[Stored entries]
Start of Block

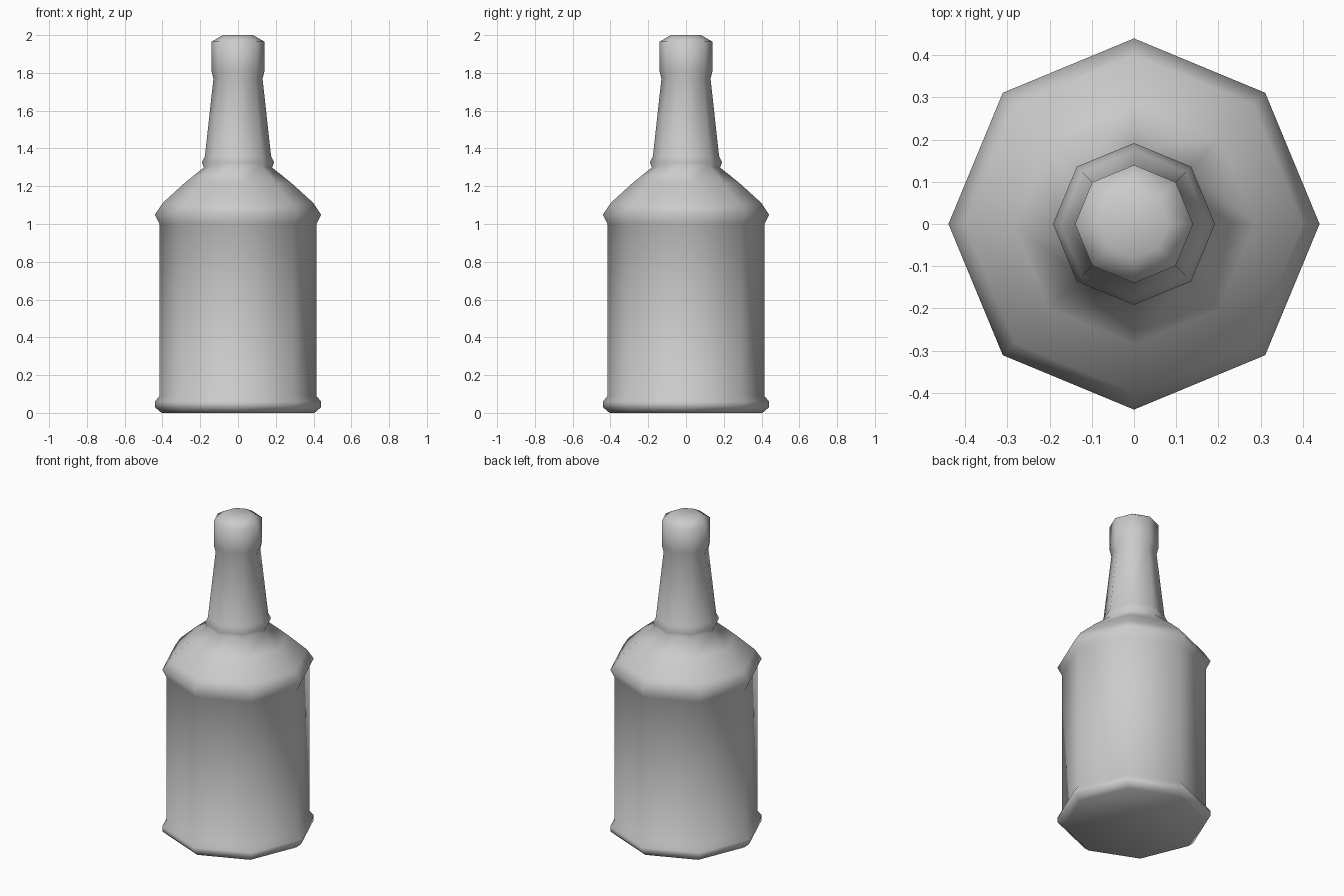
import bpy, bmesh
from math import cos, sin, tau

if "Cube" in bpy.data.objects:
    bpy.data.objects.remove(bpy.data.objects["Cube"])

SIDES = 8

# Bottle outline from base to mouth: (radius, height)
PROFILE = [
    (0.405, 0.0), (0.44, 0.03), (0.44, 0.06), (0.415, 0.09),    # foot rim
    (0.415, 1.0), (0.44, 1.05), (0.40, 1.11),                   # body, shoulder rim
    (0.285, 1.215), (0.18, 1.30),                               # shoulder slope
    (0.192, 1.325), (0.175, 1.36),                              # neck ring
    (0.13, 1.77), (0.14, 1.81), (0.14, 1.965), (0.08, 2.0),     # neck, cap
]


def lathe(name, profile, sides):
    bm = bmesh.new()
    rings = [[bm.verts.new((r * cos(tau * i / sides), r * sin(tau * i / sides), z))
              for i in range(sides)] for r, z in profile]
    for low, high in zip(rings, rings[1:]):
        for i in range(sides):
            j = (i + 1) % sides
            bm.faces.new((low[i], low[j], high[j], high[i]))
    # Close base and top
    bm.faces.new(rings[0][::-1])
    bm.faces.new(rings[-1])
    for face in bm.faces:
        face.smooth = True
    mesh = bpy.data.meshes.new(name)
    bm.to_mesh(mesh)
    bm.free()
    obj = bpy.data.objects.new(name, mesh)
    bpy.context.collection.objects.link(obj)
    return obj


lathe("bottle", PROFILE, SIDES)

End of Block

ABOUT THIS TASK: In the entries above, find each line with the word "name" and copy it.

TASK RESPONSE:
def lathe(name, profile, sides):
    mesh = bpy.data.meshes.new(name)
    obj = bpy.data.objects.new(name, mesh)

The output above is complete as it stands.